===== Records supplied
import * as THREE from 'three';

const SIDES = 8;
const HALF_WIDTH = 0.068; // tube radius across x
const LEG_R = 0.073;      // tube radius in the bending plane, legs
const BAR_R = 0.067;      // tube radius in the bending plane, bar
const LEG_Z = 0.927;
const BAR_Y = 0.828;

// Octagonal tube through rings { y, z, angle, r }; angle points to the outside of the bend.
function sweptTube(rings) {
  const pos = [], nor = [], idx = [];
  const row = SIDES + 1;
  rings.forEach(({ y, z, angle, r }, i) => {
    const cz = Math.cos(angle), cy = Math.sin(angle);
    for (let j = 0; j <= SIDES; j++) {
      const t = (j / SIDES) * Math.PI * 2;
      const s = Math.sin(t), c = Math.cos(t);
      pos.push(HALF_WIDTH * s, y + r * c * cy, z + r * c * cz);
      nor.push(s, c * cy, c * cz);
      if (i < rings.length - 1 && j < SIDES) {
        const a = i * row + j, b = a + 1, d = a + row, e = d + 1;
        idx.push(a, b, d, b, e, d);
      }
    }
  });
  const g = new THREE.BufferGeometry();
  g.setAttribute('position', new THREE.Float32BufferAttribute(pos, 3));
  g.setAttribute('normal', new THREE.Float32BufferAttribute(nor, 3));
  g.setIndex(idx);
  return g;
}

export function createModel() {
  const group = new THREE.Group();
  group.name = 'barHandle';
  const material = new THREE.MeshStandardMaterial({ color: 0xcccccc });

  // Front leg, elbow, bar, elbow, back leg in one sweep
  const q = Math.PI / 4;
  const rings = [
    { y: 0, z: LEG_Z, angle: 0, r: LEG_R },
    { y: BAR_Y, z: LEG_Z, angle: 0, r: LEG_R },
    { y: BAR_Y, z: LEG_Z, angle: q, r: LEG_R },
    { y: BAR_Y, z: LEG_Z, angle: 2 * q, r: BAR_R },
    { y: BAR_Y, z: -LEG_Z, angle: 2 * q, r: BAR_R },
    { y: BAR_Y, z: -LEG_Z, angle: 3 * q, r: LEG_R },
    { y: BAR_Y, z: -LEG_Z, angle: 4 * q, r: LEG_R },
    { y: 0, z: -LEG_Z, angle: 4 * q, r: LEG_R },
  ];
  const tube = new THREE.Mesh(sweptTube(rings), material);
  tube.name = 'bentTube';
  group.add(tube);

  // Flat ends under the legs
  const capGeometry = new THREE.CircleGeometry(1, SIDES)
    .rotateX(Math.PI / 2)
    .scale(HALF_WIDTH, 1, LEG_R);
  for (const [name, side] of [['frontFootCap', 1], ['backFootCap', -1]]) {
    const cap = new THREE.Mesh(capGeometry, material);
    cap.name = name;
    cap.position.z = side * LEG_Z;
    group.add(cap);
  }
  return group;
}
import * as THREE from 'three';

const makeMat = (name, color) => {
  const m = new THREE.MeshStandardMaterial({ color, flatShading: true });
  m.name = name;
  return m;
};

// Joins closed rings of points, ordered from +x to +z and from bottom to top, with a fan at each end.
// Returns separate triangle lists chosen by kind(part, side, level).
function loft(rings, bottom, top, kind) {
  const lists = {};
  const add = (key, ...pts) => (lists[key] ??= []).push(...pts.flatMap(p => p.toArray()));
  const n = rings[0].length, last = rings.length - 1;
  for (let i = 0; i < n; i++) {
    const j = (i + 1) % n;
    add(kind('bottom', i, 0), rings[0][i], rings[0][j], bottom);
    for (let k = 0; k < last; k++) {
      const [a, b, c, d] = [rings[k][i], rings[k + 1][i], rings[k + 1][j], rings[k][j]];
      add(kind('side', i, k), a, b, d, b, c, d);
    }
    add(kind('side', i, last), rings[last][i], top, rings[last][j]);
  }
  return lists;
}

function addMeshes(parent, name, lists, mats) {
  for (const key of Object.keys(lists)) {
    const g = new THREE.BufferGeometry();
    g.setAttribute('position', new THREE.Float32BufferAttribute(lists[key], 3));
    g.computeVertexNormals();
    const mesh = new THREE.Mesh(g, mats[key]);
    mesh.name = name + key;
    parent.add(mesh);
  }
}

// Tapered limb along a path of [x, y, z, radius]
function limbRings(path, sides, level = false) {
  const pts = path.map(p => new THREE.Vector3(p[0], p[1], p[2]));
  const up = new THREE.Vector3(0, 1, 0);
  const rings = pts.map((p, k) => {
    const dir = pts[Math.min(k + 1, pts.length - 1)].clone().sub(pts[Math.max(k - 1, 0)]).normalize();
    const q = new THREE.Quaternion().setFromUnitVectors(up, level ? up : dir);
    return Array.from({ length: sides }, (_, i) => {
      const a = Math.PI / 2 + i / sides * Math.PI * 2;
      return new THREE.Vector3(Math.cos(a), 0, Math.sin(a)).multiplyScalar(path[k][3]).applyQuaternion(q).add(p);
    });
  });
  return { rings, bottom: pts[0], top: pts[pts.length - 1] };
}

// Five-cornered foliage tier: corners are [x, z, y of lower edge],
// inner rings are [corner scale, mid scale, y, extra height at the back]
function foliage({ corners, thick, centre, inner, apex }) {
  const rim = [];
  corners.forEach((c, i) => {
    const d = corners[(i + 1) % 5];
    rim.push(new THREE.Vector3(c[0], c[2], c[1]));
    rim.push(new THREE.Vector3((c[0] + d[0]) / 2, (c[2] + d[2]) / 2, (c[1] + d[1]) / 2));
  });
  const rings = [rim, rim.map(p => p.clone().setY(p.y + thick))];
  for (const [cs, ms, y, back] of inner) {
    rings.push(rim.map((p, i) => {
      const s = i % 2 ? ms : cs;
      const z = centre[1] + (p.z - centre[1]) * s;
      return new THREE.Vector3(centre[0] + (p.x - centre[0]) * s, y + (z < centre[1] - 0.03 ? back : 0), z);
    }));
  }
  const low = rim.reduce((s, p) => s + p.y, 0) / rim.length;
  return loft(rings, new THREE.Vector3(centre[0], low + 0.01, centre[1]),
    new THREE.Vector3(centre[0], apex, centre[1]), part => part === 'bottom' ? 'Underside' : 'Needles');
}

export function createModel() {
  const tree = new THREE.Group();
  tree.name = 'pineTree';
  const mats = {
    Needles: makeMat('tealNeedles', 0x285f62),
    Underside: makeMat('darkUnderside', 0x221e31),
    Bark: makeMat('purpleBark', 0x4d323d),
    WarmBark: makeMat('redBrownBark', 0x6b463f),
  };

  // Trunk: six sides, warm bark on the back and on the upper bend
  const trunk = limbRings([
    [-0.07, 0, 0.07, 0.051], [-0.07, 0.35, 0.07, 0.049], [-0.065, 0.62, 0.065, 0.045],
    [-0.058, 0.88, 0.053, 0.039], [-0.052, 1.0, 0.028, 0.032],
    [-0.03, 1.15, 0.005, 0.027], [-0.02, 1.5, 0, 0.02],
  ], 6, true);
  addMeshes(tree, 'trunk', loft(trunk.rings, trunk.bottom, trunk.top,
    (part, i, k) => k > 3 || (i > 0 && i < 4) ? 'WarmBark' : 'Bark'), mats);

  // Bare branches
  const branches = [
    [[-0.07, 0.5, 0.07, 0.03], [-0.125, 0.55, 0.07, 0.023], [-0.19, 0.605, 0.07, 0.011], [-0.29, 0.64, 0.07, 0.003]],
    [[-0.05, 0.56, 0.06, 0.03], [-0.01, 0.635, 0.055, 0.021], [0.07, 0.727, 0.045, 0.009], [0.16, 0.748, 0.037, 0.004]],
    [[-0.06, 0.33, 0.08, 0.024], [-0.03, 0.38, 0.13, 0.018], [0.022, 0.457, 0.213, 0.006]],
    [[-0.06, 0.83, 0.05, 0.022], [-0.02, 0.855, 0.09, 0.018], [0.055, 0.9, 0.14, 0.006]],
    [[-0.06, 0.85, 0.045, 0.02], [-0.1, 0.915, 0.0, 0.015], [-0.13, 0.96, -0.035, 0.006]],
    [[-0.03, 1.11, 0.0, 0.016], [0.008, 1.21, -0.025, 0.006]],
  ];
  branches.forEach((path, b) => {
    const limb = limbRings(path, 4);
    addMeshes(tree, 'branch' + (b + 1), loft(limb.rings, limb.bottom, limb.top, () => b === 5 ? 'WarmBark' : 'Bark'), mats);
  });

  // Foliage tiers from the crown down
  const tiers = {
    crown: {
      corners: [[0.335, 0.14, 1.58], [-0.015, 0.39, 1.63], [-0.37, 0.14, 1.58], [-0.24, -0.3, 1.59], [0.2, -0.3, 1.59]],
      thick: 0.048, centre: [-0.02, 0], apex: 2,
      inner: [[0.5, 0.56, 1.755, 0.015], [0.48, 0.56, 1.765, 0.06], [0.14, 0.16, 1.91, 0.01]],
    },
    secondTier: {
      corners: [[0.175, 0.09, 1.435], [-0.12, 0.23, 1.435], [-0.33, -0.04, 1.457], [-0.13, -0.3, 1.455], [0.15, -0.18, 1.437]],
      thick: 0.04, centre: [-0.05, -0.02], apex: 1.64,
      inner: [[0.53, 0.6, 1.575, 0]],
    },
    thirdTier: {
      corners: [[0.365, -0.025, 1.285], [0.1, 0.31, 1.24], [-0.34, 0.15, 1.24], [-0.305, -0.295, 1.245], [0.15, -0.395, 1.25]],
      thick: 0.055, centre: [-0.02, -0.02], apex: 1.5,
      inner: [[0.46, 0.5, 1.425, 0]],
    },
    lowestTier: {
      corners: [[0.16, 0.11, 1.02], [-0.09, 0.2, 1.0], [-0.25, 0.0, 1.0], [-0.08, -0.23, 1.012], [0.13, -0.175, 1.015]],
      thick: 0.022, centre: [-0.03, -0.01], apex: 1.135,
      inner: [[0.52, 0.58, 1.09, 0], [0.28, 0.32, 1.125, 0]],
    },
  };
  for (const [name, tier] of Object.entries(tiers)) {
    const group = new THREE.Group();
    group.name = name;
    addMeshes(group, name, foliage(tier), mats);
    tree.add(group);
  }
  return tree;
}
==========
§ **Problem requirements**
Retype exactly the lines above, from the one with "const up = new THREE.Vector3(0, 1, 0);" through the one with "foliage tier: corners", inclusive.

§ **Problem solution**
  const up = new THREE.Vector3(0, 1, 0);
  const rings = pts.map((p, k) => {
    const dir = pts[Math.min(k + 1, pts.length - 1)].clone().sub(pts[Math.max(k - 1, 0)]).normalize();
    const q = new THREE.Quaternion().setFromUnitVectors(up, level ? up : dir);
    return Array.from({ length: sides }, (_, i) => {
      const a = Math.PI / 2 + i / sides * Math.PI * 2;
      return new THREE.Vector3(Math.cos(a), 0, Math.sin(a)).multiplyScalar(path[k][3]).applyQuaternion(q).add(p);
    });
  });
  return { rings, bottom: pts[0], top: pts[pts.length - 1] };
}

// Five-cornered foliage tier: corners are [x, z, y of lower edge],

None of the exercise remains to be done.